▶ **Task**
Provide again, from the entries below, every line from the one containing "hexagon merged with" through the one containing "armpit = Vector((0.35", exactly as written, and no other line.

** Opening Data for review block **

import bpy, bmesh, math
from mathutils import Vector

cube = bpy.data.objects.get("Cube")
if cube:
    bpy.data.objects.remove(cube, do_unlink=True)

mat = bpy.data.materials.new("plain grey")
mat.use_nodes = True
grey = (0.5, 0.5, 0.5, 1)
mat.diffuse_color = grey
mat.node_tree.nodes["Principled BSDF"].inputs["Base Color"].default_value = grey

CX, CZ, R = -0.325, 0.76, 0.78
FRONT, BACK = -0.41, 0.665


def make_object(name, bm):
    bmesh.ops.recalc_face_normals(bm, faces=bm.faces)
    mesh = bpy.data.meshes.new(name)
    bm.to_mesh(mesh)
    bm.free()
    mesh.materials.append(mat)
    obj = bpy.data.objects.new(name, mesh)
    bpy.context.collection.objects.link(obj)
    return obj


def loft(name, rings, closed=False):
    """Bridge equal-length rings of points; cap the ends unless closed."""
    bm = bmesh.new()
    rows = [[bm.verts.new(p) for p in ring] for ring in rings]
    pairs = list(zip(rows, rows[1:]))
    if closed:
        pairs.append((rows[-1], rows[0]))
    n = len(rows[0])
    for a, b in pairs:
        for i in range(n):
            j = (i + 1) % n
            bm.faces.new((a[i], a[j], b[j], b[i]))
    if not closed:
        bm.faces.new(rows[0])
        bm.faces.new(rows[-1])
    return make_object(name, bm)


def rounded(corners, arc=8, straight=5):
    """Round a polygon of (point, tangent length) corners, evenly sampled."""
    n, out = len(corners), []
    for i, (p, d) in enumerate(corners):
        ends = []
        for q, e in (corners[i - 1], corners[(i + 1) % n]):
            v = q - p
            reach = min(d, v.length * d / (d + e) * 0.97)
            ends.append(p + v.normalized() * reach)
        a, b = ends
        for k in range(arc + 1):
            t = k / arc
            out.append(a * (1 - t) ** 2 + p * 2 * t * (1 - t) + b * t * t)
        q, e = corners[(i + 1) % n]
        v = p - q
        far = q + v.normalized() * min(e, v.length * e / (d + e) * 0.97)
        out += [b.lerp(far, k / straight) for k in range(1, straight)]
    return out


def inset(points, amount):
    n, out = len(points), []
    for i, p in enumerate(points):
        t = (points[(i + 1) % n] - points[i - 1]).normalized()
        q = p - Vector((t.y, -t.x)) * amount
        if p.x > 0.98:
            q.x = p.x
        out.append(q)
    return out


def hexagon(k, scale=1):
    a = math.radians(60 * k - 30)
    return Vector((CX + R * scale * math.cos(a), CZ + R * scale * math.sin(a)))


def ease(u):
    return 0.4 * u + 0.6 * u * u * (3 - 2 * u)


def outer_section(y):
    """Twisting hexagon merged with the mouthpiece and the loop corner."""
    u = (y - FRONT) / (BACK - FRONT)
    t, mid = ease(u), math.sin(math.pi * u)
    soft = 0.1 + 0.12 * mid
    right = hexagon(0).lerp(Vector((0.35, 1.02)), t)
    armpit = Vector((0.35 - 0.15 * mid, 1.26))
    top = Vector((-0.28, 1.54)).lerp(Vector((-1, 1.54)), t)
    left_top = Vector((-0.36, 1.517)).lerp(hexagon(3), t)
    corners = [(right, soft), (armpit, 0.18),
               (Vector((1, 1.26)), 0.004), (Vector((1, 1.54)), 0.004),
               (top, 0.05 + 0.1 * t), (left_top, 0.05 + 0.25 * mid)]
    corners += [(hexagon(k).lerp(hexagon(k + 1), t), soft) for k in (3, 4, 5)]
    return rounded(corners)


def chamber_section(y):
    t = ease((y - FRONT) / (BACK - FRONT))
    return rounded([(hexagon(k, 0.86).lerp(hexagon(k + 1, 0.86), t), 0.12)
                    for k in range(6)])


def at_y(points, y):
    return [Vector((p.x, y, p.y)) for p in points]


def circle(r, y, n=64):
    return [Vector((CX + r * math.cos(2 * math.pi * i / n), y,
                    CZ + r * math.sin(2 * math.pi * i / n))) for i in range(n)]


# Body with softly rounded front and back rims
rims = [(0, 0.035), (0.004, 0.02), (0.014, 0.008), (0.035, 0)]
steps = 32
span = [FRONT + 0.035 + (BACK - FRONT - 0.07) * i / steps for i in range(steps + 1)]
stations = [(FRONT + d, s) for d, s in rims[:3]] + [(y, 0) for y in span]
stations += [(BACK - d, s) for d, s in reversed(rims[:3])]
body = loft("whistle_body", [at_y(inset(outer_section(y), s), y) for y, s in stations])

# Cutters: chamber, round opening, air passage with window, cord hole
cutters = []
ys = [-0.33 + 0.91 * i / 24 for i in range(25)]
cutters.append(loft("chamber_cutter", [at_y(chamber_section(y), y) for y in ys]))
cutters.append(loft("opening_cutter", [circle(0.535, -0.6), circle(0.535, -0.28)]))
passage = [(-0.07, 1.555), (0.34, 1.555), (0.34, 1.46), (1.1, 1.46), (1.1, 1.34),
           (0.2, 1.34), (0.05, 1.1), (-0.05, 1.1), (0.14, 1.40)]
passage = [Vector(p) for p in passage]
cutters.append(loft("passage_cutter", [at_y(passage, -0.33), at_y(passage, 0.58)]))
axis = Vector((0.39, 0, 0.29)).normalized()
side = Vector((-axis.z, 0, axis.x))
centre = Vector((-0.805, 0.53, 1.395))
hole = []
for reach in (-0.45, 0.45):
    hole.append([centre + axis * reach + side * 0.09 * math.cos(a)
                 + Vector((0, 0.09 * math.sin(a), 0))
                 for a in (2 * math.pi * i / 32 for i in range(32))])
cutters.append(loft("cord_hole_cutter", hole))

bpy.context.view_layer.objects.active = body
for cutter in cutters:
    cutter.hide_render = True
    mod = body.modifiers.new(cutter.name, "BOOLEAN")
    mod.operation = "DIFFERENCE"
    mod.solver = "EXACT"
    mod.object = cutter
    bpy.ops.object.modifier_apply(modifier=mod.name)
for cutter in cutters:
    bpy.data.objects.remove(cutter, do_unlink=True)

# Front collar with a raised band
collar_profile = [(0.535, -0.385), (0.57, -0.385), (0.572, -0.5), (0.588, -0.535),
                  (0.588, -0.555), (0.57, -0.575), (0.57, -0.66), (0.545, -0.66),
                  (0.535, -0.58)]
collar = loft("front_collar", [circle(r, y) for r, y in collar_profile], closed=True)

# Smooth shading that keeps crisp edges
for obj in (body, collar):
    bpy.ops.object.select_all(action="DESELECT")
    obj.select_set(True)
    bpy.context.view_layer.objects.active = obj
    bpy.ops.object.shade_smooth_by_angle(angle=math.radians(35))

** Closing Data for review block **

▶ **Task solution**
    """Twisting hexagon merged with the mouthpiece and the loop corner."""
    u = (y - FRONT) / (BACK - FRONT)
    t, mid = ease(u), math.sin(math.pi * u)
    soft = 0.1 + 0.12 * mid
    right = hexagon(0).lerp(Vector((0.35, 1.02)), t)
    armpit = Vector((0.35 - 0.15 * mid, 1.26))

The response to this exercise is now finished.